PROBLEM STATEMENT → Identify each line below containing the string "step" and copy it.

START SUPPLIED RECORDS

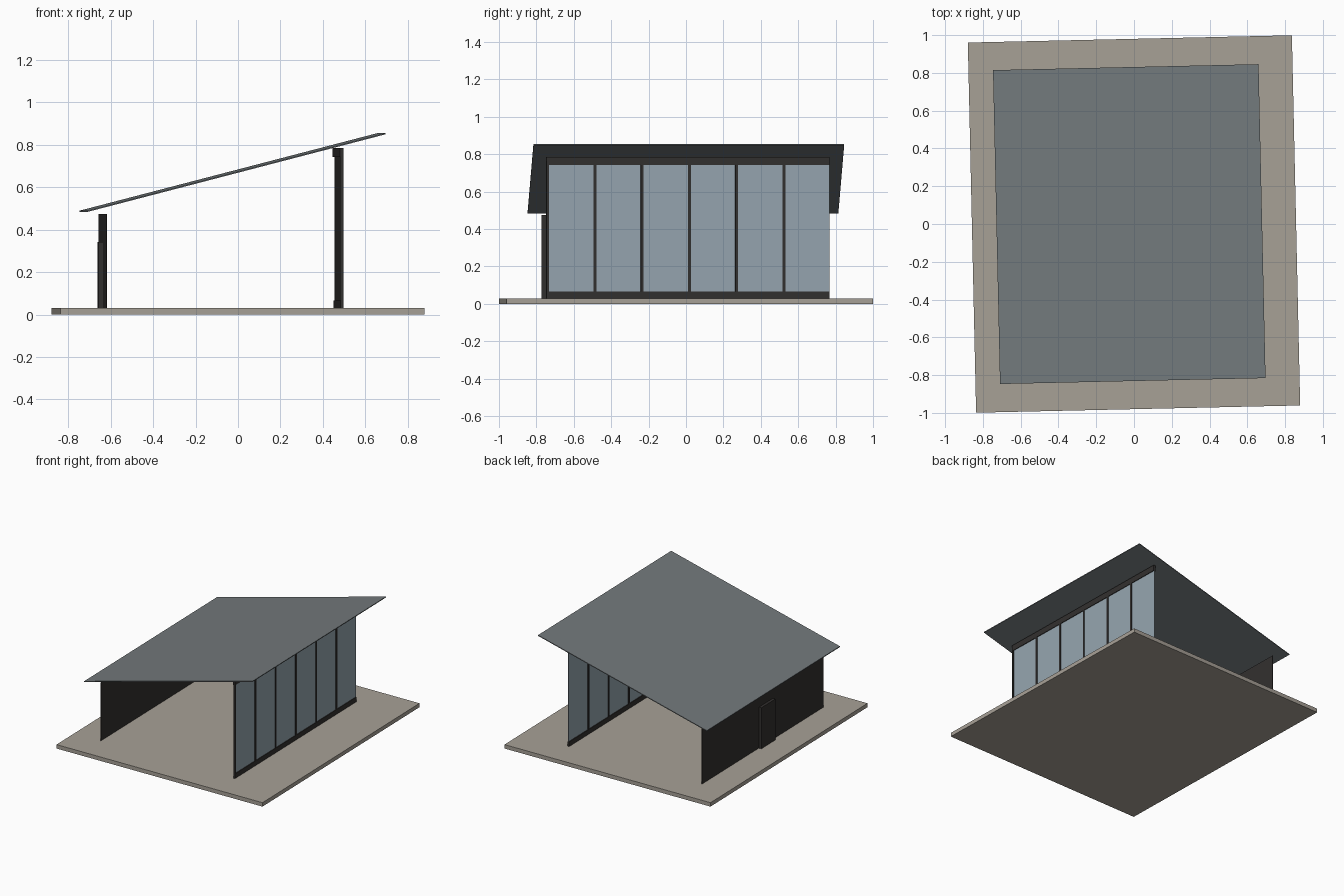
import bpy, bmesh, math
from mathutils import Matrix

if "Cube" in bpy.data.objects:
    bpy.data.objects.remove(bpy.data.objects["Cube"])

TURN = Matrix.Rotation(math.radians(1.28), 4, 'Z')   # whole pavilion sits slightly turned


def material(name, rgb):
    m = bpy.data.materials.new(name)
    m.diffuse_color = [((c + 0.055) / 1.055) ** 2.4 for c in rgb] + [1]
    m.use_nodes = True
    m.node_tree.nodes["Principled BSDF"].inputs["Base Color"].default_value = m.diffuse_color
    return m


stone = material("warm_stone", (0.655, 0.63, 0.59))
slate = material("slate_grey", (0.45, 0.475, 0.485))
dark = material("charcoal", (0.195, 0.187, 0.182))
glass = material("blue_glass", (0.585, 0.645, 0.685))


def prism(name, profile, y0, y1, mat):
    """Extrude an (x, z) profile from y0 to y1."""
    bm = bmesh.new()
    face = bm.faces.new([bm.verts.new((x, y0, z)) for x, z in profile])
    ext = bmesh.ops.extrude_face_region(bm, geom=[face])
    verts = [g for g in ext["geom"] if isinstance(g, bmesh.types.BMVert)]
    bmesh.ops.translate(bm, verts=verts, vec=(0, y1 - y0, 0))
    bmesh.ops.recalc_face_normals(bm, faces=bm.faces)
    bm.transform(TURN)
    me = bpy.data.meshes.new(name)
    bm.to_mesh(me)
    bm.free()
    me.materials.append(mat)
    ob = bpy.data.objects.new(name, me)
    bpy.context.collection.objects.link(ob)
    return ob


def box(name, x0, x1, y0, y1, z0, z1, mat):
    return prism(name, [(x0, z0), (x1, z0), (x1, z1), (x0, z1)], y0, y1, mat)


# Ground slab
box("floor_slab", -0.858, 0.858, -0.98, 0.98, 0, 0.03, stone)

# Thin sloping roof sheet
prism("roof", [(-0.728, 0.484), (0.678, 0.85), (0.678, 0.856), (-0.728, 0.49)],
      -0.831, 0.831, slate)

# Solid low wall with a door on its outside
HALF = 0.758
box("low_wall", -0.640, -0.636, -HALF, HALF, 0.03, 0.475, dark)
box("door", -0.661, -0.639, -0.125, 0.05, 0.03, 0.343, dark)

# Glazed high wall: sill, header beam, glass and mullions
box("sill", 0.467, 0.4805, -HALF, HALF, 0.03, 0.066, dark)
box("header_beam", 0.463, 0.4805, -HALF, HALF, 0.742, 0.786, dark)
PANES = 6
step = 2 * HALF / PANES
for i in range(PANES):
    y = -HALF + i * step
    box(f"mullion_{i + 1}", 0.467, 0.4805, y, y + 0.015, 0.066, 0.742, dark)
    box(f"glass_pane_{i + 1}", 0.4725, 0.4755, y + 0.015, y + step, 0.066, 0.742, glass)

END SUPPLIED RECORDS

THE ANSWER →
step = 2 * HALF / PANES
    y = -HALF + i * step
    box(f"glass_pane_{i + 1}", 0.4725, 0.4755, y + 0.015, y + step, 0.066, 0.742, glass)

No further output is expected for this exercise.